It must be July.
This is the month when the Japanese Beetles swarm in, over and under all of my plants and make veritable skeletons where once there was beautiful green.
My Chinese cabbage fell to the Japanese beetles but I am determined NOT to lose the battle over my green beans and my blackberry bushes.
Unfortunately, because the beetles are so bad this year, I have resorted to using my apple tree as a distraction.
And the Japanese beetles are attacking with a vengeance. The leaves are being eaten on every branch. I hate using the tree to attract the beetles but, as an organic gardener, I have to or I wouldn’t have a prayer of holding the line in my garden.
So, how do I kill the ones that make it into the garden and chew through leaves of just about any plant? Well, it isn’t pretty but my method works and it is organic.
Every morning and every evening, I fill a small container with dishwater, grab my big spoon and head out to the garden. I spend about 25 minutes smacking beetles into the bucket.
When I’m done, I usually have between 100 and 150 beetles floating in the water.
Okay is sounds gross and the resulting “bucket of beetles” looks gross but it works. And there is a perverse satisfaction in slapping them into the water, knowing their destructive activities are over.
So, the battle continues and I have good and bad days relative to control but I don’t spray; I don’t give up and I do, eventually beat them back.
And when I am feeling outnumbered or a bit down, I just look out my office door at one of the hundred or more volunteer sunflowers that are in my garden and yard and smile.

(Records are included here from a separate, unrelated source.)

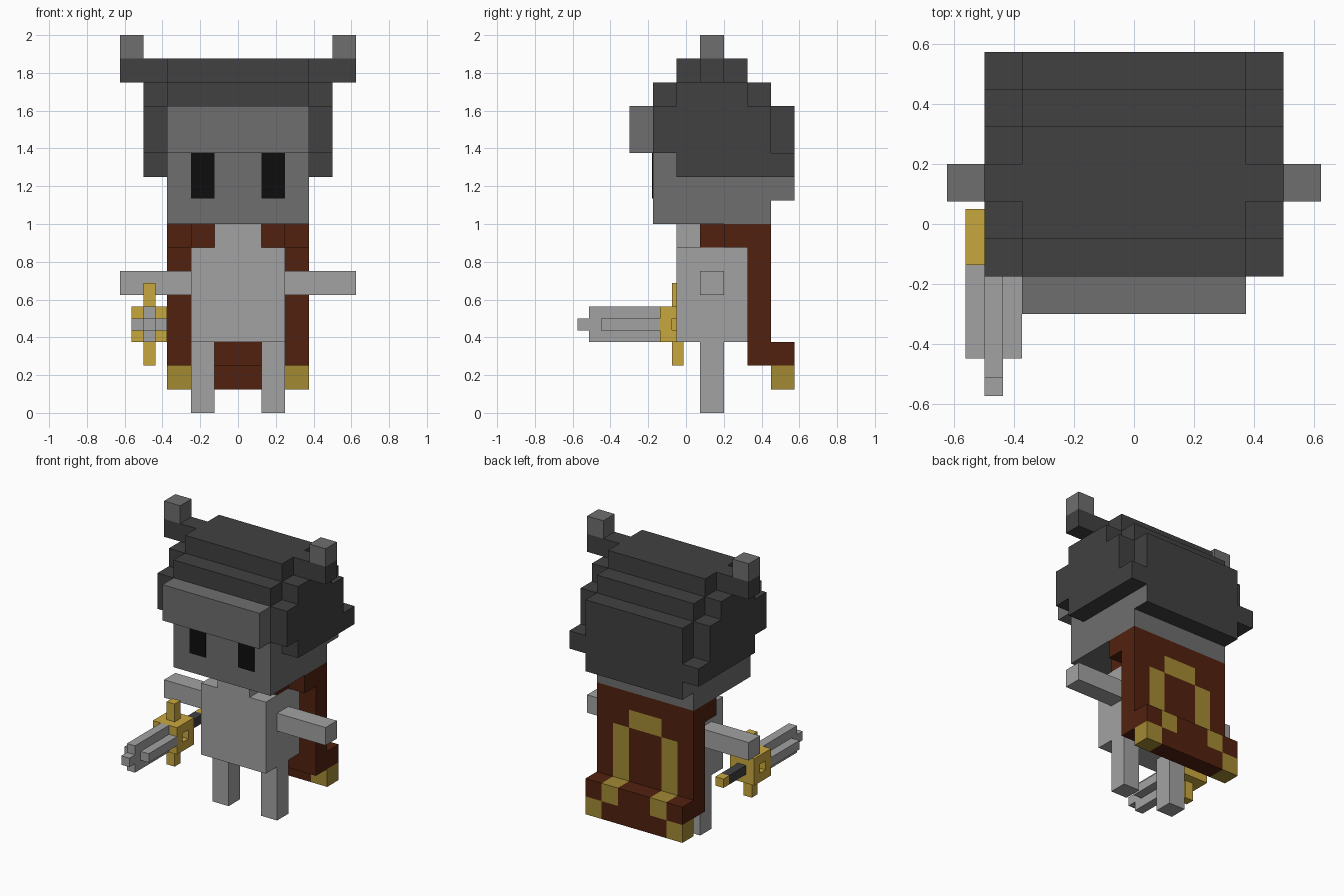
import bpy, bmesh

if "Cube" in bpy.data.objects:
    bpy.data.objects.remove(bpy.data.objects["Cube"])

U = 0.125      # large block size
Y0 = 0.075     # depth offset of the block grid


def material(name, r, g, b):
    def lin(c):
        c /= 255
        return c / 12.92 if c <= 0.04045 else ((c + 0.055) / 1.055) ** 2.4
    m = bpy.data.materials.new(name)
    m.diffuse_color = (lin(r), lin(g), lin(b), 1)
    m.use_nodes = True
    m.node_tree.nodes["Principled BSDF"].inputs["Base Color"].default_value = m.diffuse_color
    return m


SKIN = material("mid grey", 110, 110, 110)
DARK = material("dark grey", 65, 65, 65)
LIGHT = material("light grey", 162, 162, 162)
BROWN = material("cape brown", 82, 33, 15)
OLD_GOLD = material("dull gold", 164, 138, 52)
GOLD = material("bright gold", 201, 167, 62)
BLACK = material("eye black", 13, 13, 13)


def mirror(*boxes):
    """Return the boxes together with their copies across x = 0."""
    return list(boxes) + [(-b[1], -b[0]) + tuple(b[2:]) for b in boxes]


def grid(boxes):
    """Block units to model units."""
    return [(a * U, b * U, c * U + Y0, d * U + Y0, e * U, f * U)
            for a, b, c, d, e, f in boxes]


def part(name, mat, boxes):
    """One object made of boxes (x0, x1, y0, y1, z0, z1)."""
    bm = bmesh.new()
    for x0, x1, y0, y1, z0, z1 in boxes:
        for v in bmesh.ops.create_cube(bm, size=1)["verts"]:
            v.co = ((x0 + x1) / 2 + v.co.x * (x1 - x0),
                    (y0 + y1) / 2 + v.co.y * (y1 - y0),
                    (z0 + z1) / 2 + v.co.z * (z1 - z0))
    me = bpy.data.meshes.new(name)
    bm.to_mesh(me)
    bm.free()
    me.materials.append(mat)
    ob = bpy.data.objects.new(name, me)
    bpy.context.collection.objects.link(ob)
    return ob


# Head and face
part("head", SKIN, grid([(-3, 3, -2, 3, 8, 11)]))
part("visor", SKIN, grid([(-3, 3, -3, -2, 11, 13)]))
part("eyes", BLACK, mirror((0.125, 0.25, -0.18, -0.174, 1.135, 1.375)))

# Helmet: stepped crown, cheek plates, neck guard and horns
part("helmet_crown", DARK, grid([
    (-3, 3, -2, 4, 11, 13), (-3, 3, -2, 3, 13, 14), (-3, 3, -1, 2, 14, 15),
    (-3, 3, 3, 4, 10, 11)]))
part("helmet_sides", DARK, grid(mirror(
    (3, 4, -1, 4, 10, 11), (3, 4, -2, 3, 11, 13), (3, 4, -1, 2, 13, 14))))
guard = part("neck_guard", DARK, grid([(-3, 3, 3, 4, 9, 10)]))
guard.data.materials.append(SKIN)
for f in guard.data.polygons:          # lighter end faces
    f.material_index = int(abs(f.normal.x) > 0.5)
part("horn_bases", DARK, grid(mirror((3, 5, 0, 1, 14, 15))))
part("horn_tips", SKIN, grid(mirror((4, 5, 0, 1, 15, 16))))

# Body
part("torso", LIGHT, grid([(-2, 2, -1, 2, 3, 7)]))
part("neck", LIGHT, grid([(-1, 1, -1, 0, 7, 8)]))
part("arms", LIGHT, grid(mirror((2, 5, 0, 1, 5, 6))))
part("legs", LIGHT, grid(mirror((1, 2, 0, 1, 0, 3))))

# Cape: collar, back with arch emblem, flared hem
part("cape_collar", BROWN, grid(
    [(-2, 2, 0, 2, 7, 8)] + mirror((2, 3, 1, 2, 7, 8))))
part("cape_back", BROWN, grid(
    [(-3, 3, 2, 3, 7, 8), (-1, 1, 2, 3, 2, 6), (-2, 2, 2, 3, 2, 3)]
    + mirror((2, 3, 2, 3, 2, 7), (1, 2, 2, 3, 6, 7))))
part("cape_arch", OLD_GOLD, grid(
    [(-1, 1, 2, 3, 6, 7)] + mirror((1, 2, 2, 3, 3, 6))))
part("cape_hem", BROWN, grid(
    [(-1, 1, 3, 4, 2, 3), (-2, 2, 3, 4, 1, 2)] + mirror((2, 3, 3, 4, 2, 3))))
part("cape_hem_trim", OLD_GOLD, grid(mirror(
    (1, 2, 3, 4, 2, 3), (2, 3, 3, 4, 1, 2))))

# Sword, built on a half-size grid around its axis
S = U / 2
X, Y, Z = -0.46875, -0.1375, 0.46875


def sword(boxes):
    return [(X + a * S, X + b * S, Y + c * S, Y + d * S, Z + e * S, Z + f * S)
            for a, b, c, d, e, f in boxes]


part("sword_blade", LIGHT, sword([
    (-.5, .5, -7, 0, -.5, .5),
    (-.5, .5, -6, 0, .5, 1.5), (-.5, .5, -6, 0, -1.5, -.5),
    (.5, 1.5, -5, 0, -.5, .5), (-1.5, -.5, -5, 0, -.5, .5)]))
part("sword_guard", GOLD, sword([
    (-1.5, 1.5, 0, 1, -1.5, 1.5), (-1.5, 1.5, 2, 3, -1.5, 1.5),
    (-1.5, 1.5, 1, 2, .5, 1.5), (-1.5, 1.5, 1, 2, -1.5, -.5),
    (-.5, .5, 1, 2, -.5, .5),
    (-.5, .5, 1, 2, 1.5, 3.5), (-.5, .5, 1, 2, -3.5, -1.5)]))
part("sword_grip", DARK, sword([(-.5, .5, 3, 6, -.5, .5)]))
part("sword_pommel", GOLD, sword([(-.5, .5, 6, 7, -.5, .5)]))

And to make you smile, I am sharing a picture of my sister Meg, now known as Commander Colander Head, and I heading out to the blueberry patch to do battle with the vicious and varied invaders we call hornets.
This year I’ve got Bald-faced and European hornets and even hornets that look like bumblebees. And of course, there are honey bees, yellow jackets and genuine bumblebees.
So, when we go out to pick, we “suit up” – Tyvex suits are tucked into socks. Muck shoes are worn and, if it’s really warm, nitrile gloves.
The protective gear really does make it safer to pick. And starting just as the sun cracks over the horizon also helps.
I’ve gotten about 85 quarts of blueberries this year and not one bite or one “fatality”, either human or bee!